┏━━
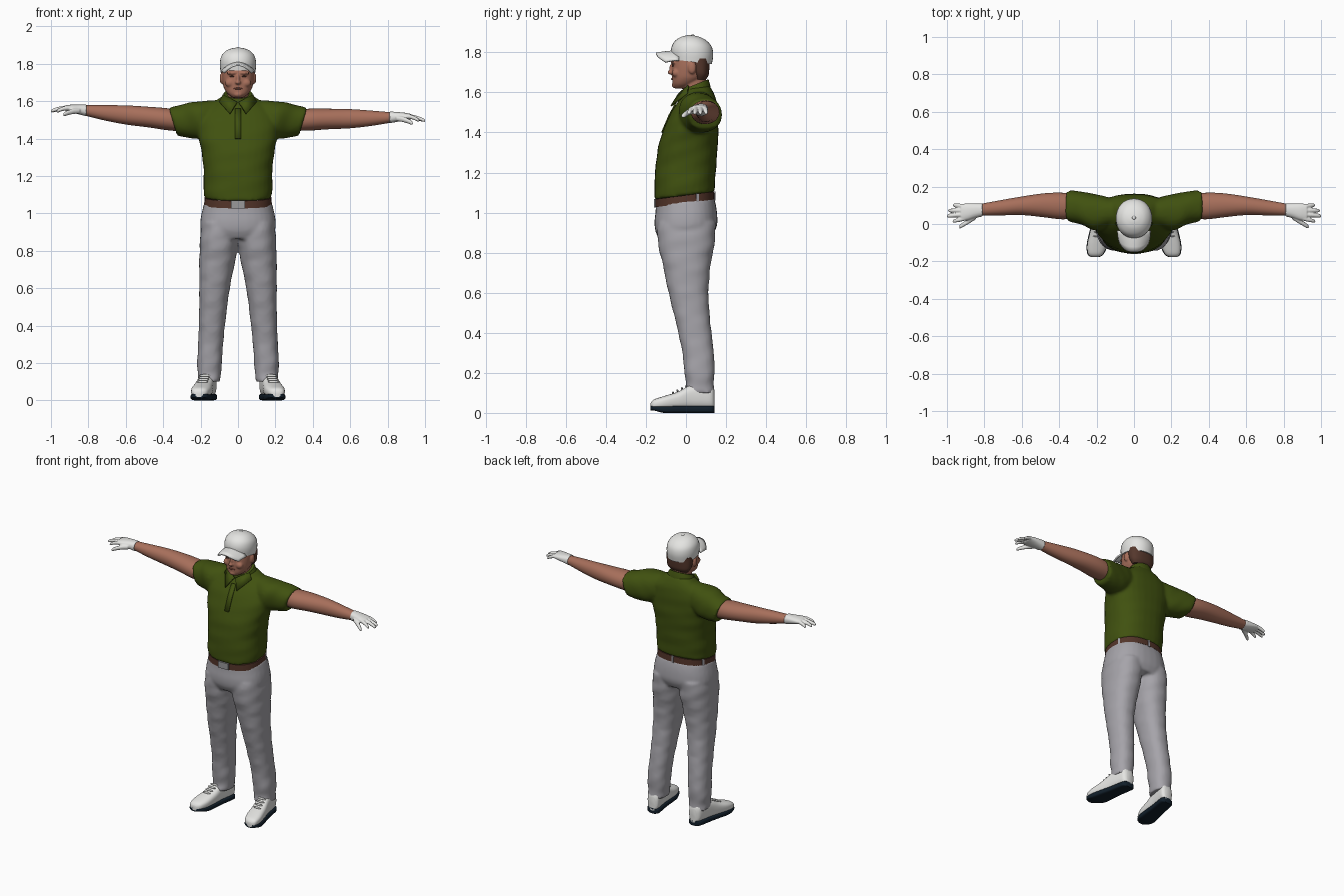
import bpy, bmesh, math
from mathutils import Matrix, Vector

if "Cube" in bpy.data.objects:
    bpy.data.objects.remove(bpy.data.objects["Cube"])


def material(name, *rgb):
    m = bpy.data.materials.new(name)
    m.use_nodes = True
    m.diffuse_color = (*rgb, 1)
    shader = m.node_tree.nodes["Principled BSDF"]
    shader.inputs["Base Color"].default_value = (*rgb, 1)
    shader.inputs["Roughness"].default_value = 0.8
    return m


OLIVE = material("olive cloth", .052, .083, .005)
GREY = material("grey cloth", .38, .37, .40)
WHITE = material("white", .78, .78, .76)
SKIN = material("skin", .39, .16, .105)
LIP = material("lip", .27, .09, .06)
HAIR = material("brown hair", .09, .038, .025)
LEATHER = material("brown leather", .085, .034, .022)
RUBBER = material("navy rubber", .006, .014, .024)
METAL = material("metal", .32, .32, .33)


def spline(rows, steps):
    """Smoothly fill in cross-sections between the given ones."""
    rows = [Vector(r) for r in rows]
    out = []
    for i in range(len(rows) - 1):
        a, b = rows[max(i - 1, 0)], rows[i]
        c, d = rows[i + 1], rows[min(i + 2, len(rows) - 1)]
        for k in range(steps):
            t = k / steps
            out.append(b + (c - a) * t / 2 + (a - b * 2.5 + c * 2 - d / 2) * t**2
                       + (b * 1.5 - a / 2 - c * 1.5 + d / 2) * t**3)
    return out + [rows[-1]]


def loft(bm, axis, rows, power=2.3, slant=0, fold=0, sides=32, steps=4):
    """Closed skin over rows of (position, low, high, low, high) along an axis."""
    rings = []
    for t, a0, a1, b0, b1 in spline(rows, steps):
        ring = []
        for i in range(sides):
            ang = math.tau * i / sides
            c, s = math.cos(ang), math.sin(ang)
            r = 1 + fold * (math.sin(2 * ang + 45 * t) + math.sin(3 * ang - 70 * t))
            a = (a0 + a1) / 2 + r * (a1 - a0) / 2 * math.copysign(abs(c) ** (2 / power), c)
            db = r * (b1 - b0) / 2 * math.copysign(abs(s) ** (2 / power), s)
            b, u = (b0 + b1) / 2 + db, t + slant * db
            co = {"x": (u, a, b), "y": (a, u, b), "z": (a, b, u)}[axis]
            ring.append(bm.verts.new(co))
        rings.append(ring)
    for lo, hi in zip(rings, rings[1:]):
        for i in range(sides):
            j = (i + 1) % sides
            bm.faces.new((lo[i], lo[j], hi[j], hi[i]))
    bm.faces.new(rings[0])
    bm.faces.new(rings[-1])


def column(rows):
    """Rows of (z, half width, back, front) centred on x = 0."""
    return [(z, -w, w, y0, y1) for z, w, y0, y1 in rows]


def ball(bm, loc, size):
    m = Matrix.Translation(loc) @ Matrix.Diagonal((*size, 1))
    bmesh.ops.create_uvsphere(bm, u_segments=20, v_segments=12, radius=1, matrix=m)


def box(bm, loc, size, turn=0):
    m = Matrix.Translation(loc) @ Matrix.Rotation(turn, 4, "Z") @ Matrix.Diagonal((*size, 1))
    bmesh.ops.create_cube(bm, size=1, matrix=m)


def finish(name, bm, mat, voxel=0, side=1, lift=0, thick=0):
    for v in bm.verts:
        v.co.z += lift * (v.co.x - .35)
        v.co.x *= side
    bmesh.ops.recalc_face_normals(bm, faces=bm.faces)
    me = bpy.data.meshes.new(name)
    bm.to_mesh(me)
    bm.free()
    me.materials.append(mat)
    me.shade_smooth()
    me.set_sharp_from_angle(angle=math.radians(45))
    ob = bpy.data.objects.new(name, me)
    bpy.context.collection.objects.link(ob)
    if thick:
        ob.modifiers.new("Thickness", "SOLIDIFY").thickness = thick
    if voxel:
        mod = ob.modifiers.new("Fuse", "REMESH")
        mod.mode, mod.voxel_size, mod.use_smooth_shade = "VOXEL", voxel, True
        mod = ob.modifiers.new("Soften", "SMOOTH")
        mod.factor, mod.iterations = .5, 3
    return ob


# Shirt: torso and both sleeves fused into one cloth
bm = bmesh.new()
loft(bm, "z", column([(1.085, .181, -.156, .142), (1.14, .184, -.158, .146),
                      (1.25, .185, -.152, .154), (1.34, .197, -.14, .16),
                      (1.42, .214, -.117, .161), (1.5, .215, -.082, .157),
                      (1.55, .19, -.052, .151), (1.59, .135, -.022, .137),
                      (1.625, .085, 0, .118)]), 2.4, .13, .006)
for s in (1, -1):
    sleeve = bmesh.new()
    loft(sleeve, "x", [(.09, 0, .13, 1.46, 1.605), (.2, -.035, .158, 1.405, 1.597),
                       (.28, -.002, .173, 1.402, 1.58), (.348, .012, .18, 1.415, 1.565)],
         2.3, .3, .008)
    for v in sleeve.verts:
        v.co.x *= s
    tmp = bpy.data.meshes.new("sleeve")
    sleeve.to_mesh(tmp)
    sleeve.free()
    bm.from_mesh(tmp)
    bpy.data.meshes.remove(tmp)
finish("shirt", bm, OLIVE, .01)

# Collar band, its two points and the button placket
bm = bmesh.new()
loft(bm, "z", column([(1.58, .1, -.025, .125), (1.61, .09, -.022, .12), (1.64, .076, -.018, .112)]),
     2.1, .4)
finish("collar", bm, OLIVE)
for s, tag in ((1, "left"), (-1, "right")):
    bm = bmesh.new()
    pts = [(.003, -.032, 1.592), (.078, .015, 1.632), (.098, .008, 1.592), (.042, -.071, 1.53)]
    bm.faces.new([bm.verts.new(p) for p in pts])
    finish(tag + "_collar_point", bm, OLIVE, side=s, thick=.008)
bm = bmesh.new()
strip = [[bm.verts.new((x, y, z)) for x in (-.016, .016)]
         for y, z in ((-.047, 1.56), (-.088, 1.485), (-.124, 1.4))]
for p, q in zip(strip, strip[1:]):
    bm.faces.new((p[0], p[1], q[1], q[0]))
finish("placket", bm, OLIVE, thick=.006)

# Trousers: hips and two legs fused
bm = bmesh.new()
loft(bm, "z", column([(.875, .17, -.13, .135), (.92, .2, -.152, .155), (.97, .2, -.157, .156),
                      (1.02, .19, -.152, .15), (1.06, .18, -.15, .14)]), 2.4, .1)
for s in (1, -1):
    leg = [(.1, .094, .218, -.008, .143), (.14, .092, .214, 0, .138), (.2, .086, .219, -.008, .143),
           (.3, .08, .213, -.018, .139), (.45, .064, .208, -.05, .122), (.6, .044, .207, -.087, .112),
           (.75, .014, .207, -.118, .125), (.86, -.002, .203, -.142, .145),
           (.95, 0, .195, -.14, .145)]
    loft(bm, "z", [(z, min(s * a, s * b), max(s * a, s * b), c, d) for z, a, b, c, d in leg],
         2.3, 0, .012)
finish("trousers", bm, GREY, .01)

# Belt, belt loops and buckle
bm = bmesh.new()
loft(bm, "z", column([(1.046, .181, -.154, .143), (1.086, .179, -.153, .141)]), 2.4, .13)
finish("belt", bm, LEATHER)
bm = bmesh.new()
for deg in (25, 90, 155, 238, 302):
    a = math.radians(deg)
    y = .148 * math.sin(a)
    box(bm, (.186 * math.cos(a), y - .005, 1.064 + .13 * y), (.008, .014, .046), a)
finish("belt_loops", bm, GREY)
bm = bmesh.new()
box(bm, (0, -.155, 1.047), (.075, .012, .042))
finish("buckle", bm, METAL)

# Head with neck, brow, nose, cheeks, chin and ears fused
bm = bmesh.new()
loft(bm, "z", column([(1.56, .062, -.01, .1), (1.62, .058, -.015, .1), (1.7, .06, -.01, .1)]))
loft(bm, "z", column([(1.62, .03, -.056, 0), (1.64, .056, -.066, .04), (1.67, .075, -.069, .085),
                      (1.7, .082, -.07, .105), (1.74, .085, -.068, .112), (1.8, .082, -.064, .11)]))
ball(bm, (0, -.076, 1.7), (.015, .016, .011))
ball(bm, (0, -.07, 1.718), (.01, .014, .026))
ball(bm, (0, -.057, 1.636), (.024, .014, .014))
for s in (1, -1):
    ball(bm, (s * .031, -.063, 1.75), (.03, .014, .009))
    ball(bm, (s * .044, -.05, 1.697), (.026, .02, .022))
    ball(bm, (s * .087, .03, 1.722), (.011, .02, .03))
finish("head", bm, SKIN, .005)

bm = bmesh.new()
ball(bm, (0, -.069, 1.667), (.024, .006, .005))
finish("mouth", bm, LIP)
bm = bmesh.new()
for s in (1, -1):
    ball(bm, (s * .032, -.065, 1.732), (.013, .005, .004))
finish("eyes", bm, HAIR)
bm = bmesh.new()
loft(bm, "z", column([(1.665, .066, .045, .1), (1.685, .08, .035, .112), (1.71, .087, .022, .116),
                      (1.77, .09, 0, .12)]))
finish("hair", bm, HAIR)

# Cap crown, top button and curved brim
bm = bmesh.new()
loft(bm, "z", column([(1.753, .093, -.071, .129), (1.8, .097, -.075, .136), (1.84, .089, -.06, .128),
                      (1.868, .064, -.028, .1), (1.881, .034, .004, .067), (1.885, .008, .025, .04)]),
     2.1, -.12)
ball(bm, (0, .033, 1.884), (.01, .01, .005))
finish("cap_crown", bm, WHITE)
bm = bmesh.new()
grid = []
for i in range(17):
    u = i / 8 - 1
    reach = .115 * (1 - .4 * abs(u) ** 3)
    grid.append([bm.verts.new((.09 * u * (1 - .12 * v * v), -.035 - reach * v,
                               1.81 - .046 * u * u - .012 * v * v)) for v in (0, .25, .5, .75, 1)])
for p, q in zip(grid, grid[1:]):
    for k in range(4):
        bm.faces.new((p[k], p[k + 1], q[k + 1], q[k]))
finish("cap_brim", bm, WHITE, thick=.01)


def finger(bm, start, end, r, droop=.006):
    rows = []
    for t, k in ((0, 1), (.35, 1), (.7, .9), (.93, .75), (1, .3)):
        x, y, z = Vector(start).lerp(Vector(end), t)
        z += droop * math.sin(math.pi * t)
        rows.append((x, y - r * k, y + r * k, z - r * k, z + r * k))
    loft(bm, "x", rows, 2, sides=12)


# Arms, gloves and shoes for each side
for s, tag, lift in ((1, "left", -.02), (-1, "right", .06)):
    bm = bmesh.new()
    loft(bm, "x", [(.28, .035, .155, 1.44, 1.55), (.38, .025, .167, 1.443, 1.56),
                   (.48, .036, .164, 1.452, 1.562), (.6, .048, .147, 1.46, 1.562),
                   (.72, .046, .126, 1.476, 1.556), (.83, .046, .106, 1.497, 1.549)], 2.1)
    finish(tag + "_arm", bm, SKIN, side=s, lift=lift)

    bm = bmesh.new()
    loft(bm, "x", [(.81, .04, .111, 1.491, 1.554), (.85, .032, .111, 1.499, 1.552),
                   (.89, .02, .11, 1.507, 1.549), (.925, .018, .107, 1.514, 1.543)])
    for i, tip in enumerate((.97, 1.002, .995, .968)):
        finger(bm, (.9, .031 + .021 * i, 1.53), (tip, .014 + .029 * i, 1.507), .012)
    finger(bm, (.845, .04, 1.518), (.935, -.017, 1.492), .015)
    finish(tag + "_glove", bm, WHITE, .004, side=s, lift=lift)

    shape = [(-.176, .02, .05), (-.16, .041, .067), (-.11, .053, .084), (-.04, .05, .106),
             (.02, .045, .138), (.08, .044, .15), (.128, .041, .14), (.143, .024, .11)]
    mid = lambda y: .178 - .17 * y
    bm = bmesh.new()
    loft(bm, "y", [(y, mid(y) - w, mid(y) + w, .018, top) for y, w, top in shape], 2.7)
    for k in range(4):
        y = -.065 + .022 * k
        ball(bm, (mid(y), y, .1 + .011 * k), (.03, .005, .007))
    finish(tag + "_shoe", bm, WHITE, side=s)
    bm = bmesh.new()
    loft(bm, "y", [(y, mid(y) - w - .003, mid(y) + w + .003, .012 if y < -.15 else 0, .036)
                   for y, w, top in shape], 4)
    finish(tag + "_sole", bm, RUBBER, side=s)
┗━━
Task item:
In the entries, find every line holding "name" and copy it.

Result for this exercise:
def material(name, *rgb):
    m = bpy.data.materials.new(name)
def finish(name, bm, mat, voxel=0, side=1, lift=0, thick=0):
    me = bpy.data.meshes.new(name)
    ob = bpy.data.objects.new(name, me)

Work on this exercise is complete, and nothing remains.